Show every line below where "cells" can be found.

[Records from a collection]
-------

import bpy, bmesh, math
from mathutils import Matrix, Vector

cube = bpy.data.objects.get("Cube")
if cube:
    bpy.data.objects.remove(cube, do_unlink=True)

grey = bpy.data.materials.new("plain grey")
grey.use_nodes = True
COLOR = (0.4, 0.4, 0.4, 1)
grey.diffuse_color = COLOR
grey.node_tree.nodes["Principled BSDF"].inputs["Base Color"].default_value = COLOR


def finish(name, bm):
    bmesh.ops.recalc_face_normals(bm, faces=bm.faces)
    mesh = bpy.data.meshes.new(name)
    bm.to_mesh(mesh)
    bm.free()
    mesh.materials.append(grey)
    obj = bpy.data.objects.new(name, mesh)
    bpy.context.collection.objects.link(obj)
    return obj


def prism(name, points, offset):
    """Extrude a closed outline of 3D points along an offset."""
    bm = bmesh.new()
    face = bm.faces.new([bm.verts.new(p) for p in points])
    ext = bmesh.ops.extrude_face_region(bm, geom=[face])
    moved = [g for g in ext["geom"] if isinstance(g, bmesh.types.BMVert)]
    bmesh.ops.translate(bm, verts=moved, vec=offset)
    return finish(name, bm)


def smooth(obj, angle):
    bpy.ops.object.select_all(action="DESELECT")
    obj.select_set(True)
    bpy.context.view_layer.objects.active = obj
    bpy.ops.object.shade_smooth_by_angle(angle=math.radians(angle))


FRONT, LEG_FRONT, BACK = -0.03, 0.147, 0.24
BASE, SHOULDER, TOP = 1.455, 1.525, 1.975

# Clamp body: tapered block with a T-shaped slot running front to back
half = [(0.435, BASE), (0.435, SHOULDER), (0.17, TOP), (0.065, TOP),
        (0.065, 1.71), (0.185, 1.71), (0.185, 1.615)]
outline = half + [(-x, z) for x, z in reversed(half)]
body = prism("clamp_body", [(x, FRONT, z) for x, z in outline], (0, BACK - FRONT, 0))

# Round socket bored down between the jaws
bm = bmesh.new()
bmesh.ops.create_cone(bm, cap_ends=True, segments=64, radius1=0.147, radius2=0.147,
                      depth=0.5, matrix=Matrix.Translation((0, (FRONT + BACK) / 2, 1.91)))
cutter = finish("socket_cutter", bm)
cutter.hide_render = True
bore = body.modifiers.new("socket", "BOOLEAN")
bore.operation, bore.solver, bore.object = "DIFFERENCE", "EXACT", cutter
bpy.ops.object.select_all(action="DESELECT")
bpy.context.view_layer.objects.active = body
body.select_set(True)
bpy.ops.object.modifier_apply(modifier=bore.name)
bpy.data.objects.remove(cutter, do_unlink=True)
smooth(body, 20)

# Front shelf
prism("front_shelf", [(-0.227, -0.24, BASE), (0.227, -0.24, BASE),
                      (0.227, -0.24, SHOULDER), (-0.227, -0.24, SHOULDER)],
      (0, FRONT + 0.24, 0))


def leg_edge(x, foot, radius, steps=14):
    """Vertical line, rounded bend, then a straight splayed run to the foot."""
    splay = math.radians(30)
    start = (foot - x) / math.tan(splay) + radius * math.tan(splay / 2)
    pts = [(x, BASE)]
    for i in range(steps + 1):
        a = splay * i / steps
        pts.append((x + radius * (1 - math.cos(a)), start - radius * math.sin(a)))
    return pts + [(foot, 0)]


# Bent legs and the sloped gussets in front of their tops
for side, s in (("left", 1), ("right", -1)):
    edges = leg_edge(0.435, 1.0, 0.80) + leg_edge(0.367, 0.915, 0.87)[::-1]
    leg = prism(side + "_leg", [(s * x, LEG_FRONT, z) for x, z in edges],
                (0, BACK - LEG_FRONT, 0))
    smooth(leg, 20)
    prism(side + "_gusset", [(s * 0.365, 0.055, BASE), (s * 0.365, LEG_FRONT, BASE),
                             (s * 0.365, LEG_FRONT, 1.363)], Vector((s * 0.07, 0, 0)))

-------

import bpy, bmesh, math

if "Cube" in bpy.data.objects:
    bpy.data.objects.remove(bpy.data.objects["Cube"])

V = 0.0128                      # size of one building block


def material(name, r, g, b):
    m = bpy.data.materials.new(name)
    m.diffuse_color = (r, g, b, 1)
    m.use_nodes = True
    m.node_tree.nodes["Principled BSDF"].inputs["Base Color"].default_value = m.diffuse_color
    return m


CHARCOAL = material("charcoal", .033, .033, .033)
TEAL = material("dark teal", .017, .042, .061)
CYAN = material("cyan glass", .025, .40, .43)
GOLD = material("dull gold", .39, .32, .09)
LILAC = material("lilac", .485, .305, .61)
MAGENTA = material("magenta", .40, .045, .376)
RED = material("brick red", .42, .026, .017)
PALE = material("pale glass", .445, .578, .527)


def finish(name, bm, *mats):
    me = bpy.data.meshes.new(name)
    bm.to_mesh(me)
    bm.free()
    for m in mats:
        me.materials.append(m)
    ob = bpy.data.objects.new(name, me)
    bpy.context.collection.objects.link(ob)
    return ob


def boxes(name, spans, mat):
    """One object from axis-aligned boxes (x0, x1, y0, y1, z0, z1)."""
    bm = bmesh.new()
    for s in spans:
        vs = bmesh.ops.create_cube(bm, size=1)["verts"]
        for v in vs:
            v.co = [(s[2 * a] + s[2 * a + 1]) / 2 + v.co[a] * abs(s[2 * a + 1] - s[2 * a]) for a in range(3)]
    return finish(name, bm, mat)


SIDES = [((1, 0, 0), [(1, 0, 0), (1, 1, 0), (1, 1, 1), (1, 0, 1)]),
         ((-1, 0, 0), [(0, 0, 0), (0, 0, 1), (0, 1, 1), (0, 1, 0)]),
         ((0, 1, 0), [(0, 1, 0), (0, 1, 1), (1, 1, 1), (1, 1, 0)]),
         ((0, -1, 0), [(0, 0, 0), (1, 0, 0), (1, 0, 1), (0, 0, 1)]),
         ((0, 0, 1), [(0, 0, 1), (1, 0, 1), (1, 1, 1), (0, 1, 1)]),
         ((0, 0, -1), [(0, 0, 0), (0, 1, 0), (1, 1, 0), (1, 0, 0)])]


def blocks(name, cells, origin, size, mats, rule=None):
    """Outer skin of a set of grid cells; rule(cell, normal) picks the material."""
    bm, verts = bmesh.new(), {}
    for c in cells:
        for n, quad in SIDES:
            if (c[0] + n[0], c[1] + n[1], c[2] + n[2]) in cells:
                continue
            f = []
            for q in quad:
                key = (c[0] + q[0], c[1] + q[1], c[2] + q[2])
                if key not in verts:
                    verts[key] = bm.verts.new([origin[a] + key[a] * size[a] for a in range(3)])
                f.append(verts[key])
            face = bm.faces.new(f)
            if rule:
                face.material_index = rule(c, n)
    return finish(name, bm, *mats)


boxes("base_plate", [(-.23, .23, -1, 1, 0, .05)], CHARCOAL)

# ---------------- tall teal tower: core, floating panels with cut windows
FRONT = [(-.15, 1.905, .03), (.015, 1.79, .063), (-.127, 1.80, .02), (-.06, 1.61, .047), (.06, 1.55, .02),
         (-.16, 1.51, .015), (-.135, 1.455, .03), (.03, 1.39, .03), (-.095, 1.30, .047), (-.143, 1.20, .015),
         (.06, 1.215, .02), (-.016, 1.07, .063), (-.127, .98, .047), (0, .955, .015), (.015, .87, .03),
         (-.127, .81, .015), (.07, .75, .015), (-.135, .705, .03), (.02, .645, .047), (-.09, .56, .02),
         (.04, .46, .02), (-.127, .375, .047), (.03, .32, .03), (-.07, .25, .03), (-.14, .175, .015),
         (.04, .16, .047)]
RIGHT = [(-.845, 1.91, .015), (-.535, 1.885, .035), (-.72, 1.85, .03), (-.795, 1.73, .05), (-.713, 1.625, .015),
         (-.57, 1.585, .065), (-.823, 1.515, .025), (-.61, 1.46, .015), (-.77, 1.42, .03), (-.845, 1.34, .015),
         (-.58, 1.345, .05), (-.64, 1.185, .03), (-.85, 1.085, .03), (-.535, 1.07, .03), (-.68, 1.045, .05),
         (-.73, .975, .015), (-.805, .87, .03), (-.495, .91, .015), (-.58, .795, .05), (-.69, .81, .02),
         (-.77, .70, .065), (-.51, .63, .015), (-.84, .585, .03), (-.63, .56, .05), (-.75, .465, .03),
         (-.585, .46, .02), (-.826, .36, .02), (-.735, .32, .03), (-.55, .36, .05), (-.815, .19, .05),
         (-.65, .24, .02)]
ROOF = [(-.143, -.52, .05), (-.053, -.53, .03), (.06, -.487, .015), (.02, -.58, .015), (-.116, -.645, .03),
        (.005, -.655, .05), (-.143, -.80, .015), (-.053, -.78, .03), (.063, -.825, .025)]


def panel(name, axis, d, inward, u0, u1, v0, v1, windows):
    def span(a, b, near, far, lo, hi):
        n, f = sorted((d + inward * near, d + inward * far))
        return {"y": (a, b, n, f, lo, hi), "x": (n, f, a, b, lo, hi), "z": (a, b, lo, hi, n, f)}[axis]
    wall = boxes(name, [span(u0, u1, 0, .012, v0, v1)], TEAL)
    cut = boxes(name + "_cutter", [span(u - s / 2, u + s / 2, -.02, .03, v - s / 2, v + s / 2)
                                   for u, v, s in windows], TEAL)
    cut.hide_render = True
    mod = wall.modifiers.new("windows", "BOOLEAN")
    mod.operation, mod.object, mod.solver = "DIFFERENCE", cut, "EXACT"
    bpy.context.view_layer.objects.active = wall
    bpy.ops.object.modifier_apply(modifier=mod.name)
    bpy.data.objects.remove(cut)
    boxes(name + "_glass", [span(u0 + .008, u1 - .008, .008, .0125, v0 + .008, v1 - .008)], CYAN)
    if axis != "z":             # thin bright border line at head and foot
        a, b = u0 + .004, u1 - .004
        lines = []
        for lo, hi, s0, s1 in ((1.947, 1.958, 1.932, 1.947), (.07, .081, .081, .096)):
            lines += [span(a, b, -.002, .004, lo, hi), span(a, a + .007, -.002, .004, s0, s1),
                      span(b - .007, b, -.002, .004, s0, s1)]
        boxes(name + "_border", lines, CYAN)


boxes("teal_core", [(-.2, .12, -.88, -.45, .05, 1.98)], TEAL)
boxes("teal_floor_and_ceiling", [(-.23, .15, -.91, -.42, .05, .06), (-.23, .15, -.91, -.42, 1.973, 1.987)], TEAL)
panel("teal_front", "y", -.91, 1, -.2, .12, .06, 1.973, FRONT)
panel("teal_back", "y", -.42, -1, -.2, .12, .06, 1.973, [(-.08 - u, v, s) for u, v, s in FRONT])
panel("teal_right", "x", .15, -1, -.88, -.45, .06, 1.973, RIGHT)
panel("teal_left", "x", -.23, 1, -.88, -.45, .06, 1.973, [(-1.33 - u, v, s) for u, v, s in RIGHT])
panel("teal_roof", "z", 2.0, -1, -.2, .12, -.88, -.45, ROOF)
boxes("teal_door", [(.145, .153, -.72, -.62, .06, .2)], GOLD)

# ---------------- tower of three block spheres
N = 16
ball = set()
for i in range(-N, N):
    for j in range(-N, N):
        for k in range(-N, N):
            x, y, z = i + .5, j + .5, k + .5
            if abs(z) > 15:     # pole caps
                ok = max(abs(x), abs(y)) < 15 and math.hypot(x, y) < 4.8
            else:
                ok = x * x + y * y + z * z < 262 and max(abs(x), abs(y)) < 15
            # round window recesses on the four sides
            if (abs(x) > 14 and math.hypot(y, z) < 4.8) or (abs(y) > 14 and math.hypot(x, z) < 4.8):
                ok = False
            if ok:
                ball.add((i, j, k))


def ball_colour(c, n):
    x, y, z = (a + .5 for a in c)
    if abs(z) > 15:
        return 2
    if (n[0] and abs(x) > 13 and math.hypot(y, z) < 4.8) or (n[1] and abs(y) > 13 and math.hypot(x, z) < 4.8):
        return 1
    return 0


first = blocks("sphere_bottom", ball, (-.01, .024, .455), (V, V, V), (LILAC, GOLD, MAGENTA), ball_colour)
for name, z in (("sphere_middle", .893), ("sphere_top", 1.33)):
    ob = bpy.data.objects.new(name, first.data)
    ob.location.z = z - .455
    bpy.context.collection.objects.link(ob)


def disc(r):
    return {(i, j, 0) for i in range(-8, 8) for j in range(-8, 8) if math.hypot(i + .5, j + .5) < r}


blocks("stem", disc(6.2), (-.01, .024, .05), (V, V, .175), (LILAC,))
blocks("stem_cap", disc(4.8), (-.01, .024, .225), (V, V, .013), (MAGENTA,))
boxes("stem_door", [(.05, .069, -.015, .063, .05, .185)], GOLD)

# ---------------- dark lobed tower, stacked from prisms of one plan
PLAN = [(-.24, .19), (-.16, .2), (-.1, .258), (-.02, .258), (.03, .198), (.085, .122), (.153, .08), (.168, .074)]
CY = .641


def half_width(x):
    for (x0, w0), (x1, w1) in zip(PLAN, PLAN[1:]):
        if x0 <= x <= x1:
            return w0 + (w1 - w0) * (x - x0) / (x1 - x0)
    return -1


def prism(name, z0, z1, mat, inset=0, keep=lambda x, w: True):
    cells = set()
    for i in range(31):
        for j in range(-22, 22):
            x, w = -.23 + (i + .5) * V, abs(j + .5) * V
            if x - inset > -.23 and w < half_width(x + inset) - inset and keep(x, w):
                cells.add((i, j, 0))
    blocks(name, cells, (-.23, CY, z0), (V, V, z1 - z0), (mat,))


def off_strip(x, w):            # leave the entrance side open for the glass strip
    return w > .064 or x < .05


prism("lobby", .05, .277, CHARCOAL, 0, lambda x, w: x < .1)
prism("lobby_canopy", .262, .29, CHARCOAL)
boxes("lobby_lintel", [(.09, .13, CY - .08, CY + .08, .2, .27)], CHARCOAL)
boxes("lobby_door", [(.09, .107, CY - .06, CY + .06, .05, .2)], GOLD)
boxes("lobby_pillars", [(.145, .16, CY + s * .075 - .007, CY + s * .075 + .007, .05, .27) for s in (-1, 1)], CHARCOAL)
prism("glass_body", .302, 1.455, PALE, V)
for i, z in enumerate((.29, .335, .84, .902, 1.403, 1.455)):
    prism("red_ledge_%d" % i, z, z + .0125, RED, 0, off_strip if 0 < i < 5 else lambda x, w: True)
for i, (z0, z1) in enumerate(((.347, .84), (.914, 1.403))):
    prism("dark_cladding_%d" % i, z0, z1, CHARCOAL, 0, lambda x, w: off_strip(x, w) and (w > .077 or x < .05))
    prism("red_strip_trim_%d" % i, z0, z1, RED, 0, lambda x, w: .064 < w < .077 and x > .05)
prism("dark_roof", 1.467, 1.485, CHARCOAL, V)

-------

Solution
def blocks(name, cells, origin, size, mats, rule=None):
    """Outer skin of a set of grid cells; rule(cell, normal) picks the material."""
    for c in cells:
            if (c[0] + n[0], c[1] + n[1], c[2] + n[2]) in cells:
    cells = set()
                cells.add((i, j, 0))
    blocks(name, cells, (-.23, CY, z0), (V, V, z1 - z0), (mat,))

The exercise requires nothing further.